INPUT MATERIAL -

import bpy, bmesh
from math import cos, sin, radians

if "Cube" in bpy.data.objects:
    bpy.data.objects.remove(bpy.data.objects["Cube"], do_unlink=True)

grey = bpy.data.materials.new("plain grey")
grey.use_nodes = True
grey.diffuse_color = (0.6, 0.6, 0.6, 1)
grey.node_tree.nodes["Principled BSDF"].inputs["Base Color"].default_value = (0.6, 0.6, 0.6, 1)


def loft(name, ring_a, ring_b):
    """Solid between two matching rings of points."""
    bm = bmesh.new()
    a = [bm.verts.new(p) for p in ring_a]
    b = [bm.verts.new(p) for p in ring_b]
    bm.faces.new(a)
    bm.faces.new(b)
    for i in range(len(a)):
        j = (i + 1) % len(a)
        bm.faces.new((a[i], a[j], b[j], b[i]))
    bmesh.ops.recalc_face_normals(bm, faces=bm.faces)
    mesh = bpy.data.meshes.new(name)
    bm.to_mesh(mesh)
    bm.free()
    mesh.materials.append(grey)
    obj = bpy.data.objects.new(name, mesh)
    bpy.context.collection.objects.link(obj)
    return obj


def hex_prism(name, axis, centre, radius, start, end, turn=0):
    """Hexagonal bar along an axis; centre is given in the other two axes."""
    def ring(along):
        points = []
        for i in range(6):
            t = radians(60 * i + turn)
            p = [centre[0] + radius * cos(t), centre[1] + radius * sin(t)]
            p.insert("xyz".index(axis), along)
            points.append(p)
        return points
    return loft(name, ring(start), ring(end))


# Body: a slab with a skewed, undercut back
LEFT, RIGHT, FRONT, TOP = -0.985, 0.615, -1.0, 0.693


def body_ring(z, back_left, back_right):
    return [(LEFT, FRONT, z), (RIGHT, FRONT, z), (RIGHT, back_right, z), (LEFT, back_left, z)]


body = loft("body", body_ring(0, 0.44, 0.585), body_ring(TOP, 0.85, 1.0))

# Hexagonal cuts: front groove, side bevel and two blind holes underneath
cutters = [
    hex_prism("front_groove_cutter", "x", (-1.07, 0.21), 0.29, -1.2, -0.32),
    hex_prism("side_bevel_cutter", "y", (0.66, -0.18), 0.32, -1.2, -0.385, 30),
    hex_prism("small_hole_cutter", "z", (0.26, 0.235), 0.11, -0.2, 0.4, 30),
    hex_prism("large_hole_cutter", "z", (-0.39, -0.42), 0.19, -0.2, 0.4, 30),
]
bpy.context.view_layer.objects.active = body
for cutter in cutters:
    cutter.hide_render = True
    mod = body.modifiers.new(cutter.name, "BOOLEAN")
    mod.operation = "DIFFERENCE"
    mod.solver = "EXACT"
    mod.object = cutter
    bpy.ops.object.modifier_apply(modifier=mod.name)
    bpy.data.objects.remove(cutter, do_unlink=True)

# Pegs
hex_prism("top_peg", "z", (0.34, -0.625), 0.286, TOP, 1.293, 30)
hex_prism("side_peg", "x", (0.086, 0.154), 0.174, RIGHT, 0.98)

TASK GOAL -
Where does "context" appear in the records above? Copy every line that has it.

REPLY TO THE EXERCISE -
    bpy.context.collection.objects.link(obj)
bpy.context.view_layer.objects.active = body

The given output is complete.